DSU students demand resignation of university president, VPAA and dean
Nearly 300 people are demanding the immediate termination or resignation of the university president, vice president for academic affairs and dean of the College of Arts and Sciences at Dickinson State University for what they say is a broad spectrum of concerns with administration. They highlight allegations of code of conduct abuses, including overreach of administrative authority, incompetence and allegations of illegal conduct and fraud.
Students in Dickinson are demanding the termination or resignation of Dr. Stephen Easton, Dr. Debora Dragseth and Dr. Brent Rogers.
A petition created by Dickinson State University student Stephanie Schendel, which has garnered 266 signatures as of the time of this initial publication, seeks to "restore the integrity to Dickinson State University and its programming" that students say has been seriously weakened under the present administration through overreach of administrative authority, incompetence and fraud.
"We, the undersigned, demand the resignation or termination of President Stephen Easton, VPAA Dr. Debora Dragseth and Dean of College of Arts and Sciences Dr. Brent Rogers," the petition begins. "President Easton and Dr. Dragseth have continually tried to excuse their mismanagement of personnel and resources by citing 'increases in student enrollment' as evidence that their management style is effective...Unfortunately, this is not the case. This petition seeks to remove the façade that has been put in place by President Easton and Dr. Dragseth, remove them from the positions they have been abusing, and restore integrity to Dickinson State University and its programming."

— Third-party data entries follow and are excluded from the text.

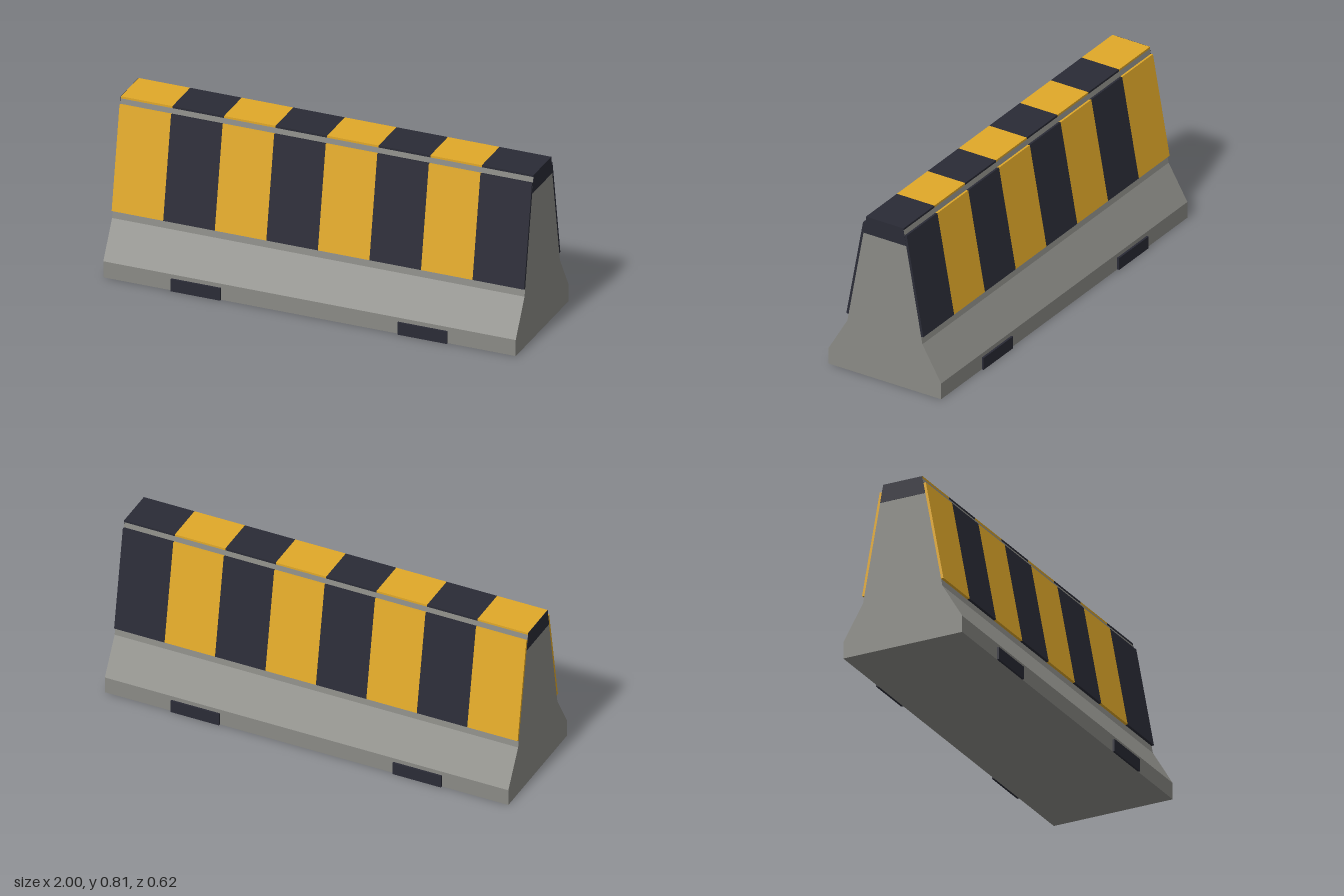
import * as THREE from 'three';

const mat = (name, color) => Object.assign(new THREE.MeshStandardMaterial({ color }), { name });

// Extrude a [z, y] outline along x, from x0 to x1
function prism(name, outline, x0, x1, material) {
  const shape = new THREE.Shape(outline.map(([z, y]) => new THREE.Vector2(-z, y)));
  const geo = new THREE.ExtrudeGeometry(shape, { depth: x1 - x0, bevelEnabled: false });
  geo.rotateY(Math.PI / 2).translate(x0, 0, 0);
  const mesh = new THREE.Mesh(geo, material);
  mesh.name = name;
  return mesh;
}

// Complete a half outline with its mirror image across z = 0
const mirrored = half => [...half, ...half.map(([z, y]) => [-z, y]).reverse()];

export function createModel() {
  const concrete = mat('concrete grey', 0x8a8a85);
  const yellow = mat('warning yellow', 0xe0a829);
  const black = mat('warning black', 0x2a2b36);

  const group = new THREE.Group();
  group.name = 'roadBarrier';

  // Concrete body with flared foot and sloping sides
  const body = mirrored([[0.3, 0], [0.3, 0.08], [0.2, 0.25], [0.1, 0.8]]);
  group.add(prism('body', body, -1, 1, concrete));

  // Alternating stripes on both slopes and on the top
  const slope = [[0.1936, 0.285], [0.2054, 0.287], [0.1163, 0.777], [0.1045, 0.775]];
  const cap = mirrored([[0.1, 0.8], [0.1, 0.81]]);
  const count = 8, width = 2 / count;
  for (let i = 0; i < count; i++) {
    const x0 = -1 + i * width, x1 = x0 + width;
    const colour = i % 2 ? black : yellow;
    group.add(prism('frontStripe', slope, x0, x1, colour));
    group.add(prism('backStripe', slope.map(([z, y]) => [-z, y]), x0, x1, colour));
    group.add(prism('topStripe', cap, x0, x1, colour));
  }

  // Dark band across the top of each end
  const band = mirrored([[0.1138, 0.724], [0.1, 0.8], [0.1, 0.81]]);
  group.add(prism('leftEndBand', band, 1, 1.001, black));
  group.add(prism('rightEndBand', band, -1.001, -1, black));

  // Dark lifting pockets at the foot of both sides
  for (const x of [-0.55, 0.55]) {
    for (const side of [-1, 1]) {
      const pocket = new THREE.Mesh(new THREE.BoxGeometry(0.24, 0.06, 0.01), black);
      pocket.position.set(x, 0.03, side * 0.305);
      pocket.name = 'liftingPocket';
      group.add(pocket);
    }
  }
  return group;
}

The students' petition outlines alleged violations of the North Dakota University System Code of Conduct, violations of the Assumed Practices of the Higher Learning Commission, procurement fraud, grant fraud, abuse, overreach of administrative authority, failure to perform essential duties related to job descriptions and incompetence by three of the highest ranking administrators.
"The student body pays tuition, many of us going into long-term debt to do so. As such, we expect a certain level of professionalism and quality of services rendered. We find that everywhere we look at DSU, except with matters concerning administration. There is no honesty or transparency to be found," the petition reads. "We have been told repeatedly by the above-mentioned administrators that 'they are working on it', 'there is not any plan to cut majors at this time' and that there is no reason for us to transfer to complete our programming. These assertions alone are evidence of the dire situation we find ourselves in. It is highly unlikely that this information is factual. There are a number of degree programs with incomplete programming due to faculty losses, resulting in well over one hundred students unable to complete necessary credits for on-time graduation."
Within the Natural Science Department alone, four professors have tendered their resignations — Eric Brevik, Corrine Brevik, Joshua Steffan and Paul Barnhart. This includes the department chair, Barnhart, which leaves a single tenured professor remaining. But the concerns extend beyond the sciences. Multiple surveys of Dickinson State University faculty and staff have rendered concerning results. A survey of workplace satisfaction featuring 70 responses from 28 staff and 42 faculty showed 63% of respondents were unsatisfied with the administration . Allegations of misconduct extend beyond student complaints with multiple faculty members painting a broad spectrum of abuses, including a toxic, retaliatory and predatory work environment, rife with mismanagement and a "good ol' boys" top-down leadership system.
Speaking to The Press on the condition of anonymity, one former faculty member outlined internal issues with administration.
“Part of the issue is that it's unfortunate that by being honest we’re worried about retribution. The administration used a global pandemic that has killed millions of people to utilize state and federal money to push the university in a direction no one other than the administration wants," they said. "We have no shared governance on this campus. If there was shared governance, what I’m doing right now in even speaking to you wouldn’t potentially affect me for years to come. Right? Ultimately, their goal is to become the University of Phoenix, where everybody is online. Does that model make more money for the institution? Probably. But our students are not going to be successful under that model."
They continued, "There’s no getting around it, DSU is the red headed step-child of the NDUS system. What was it about 10 years ago when we were in the diploma mill? We’re going straight back to that and the students see it and are worried."
Details surrounding the petition emerged late in the afternoon and into the evening, resulting in an after-hours request for comment from Dickinson State University administration. The Press did not have a response as of this publication.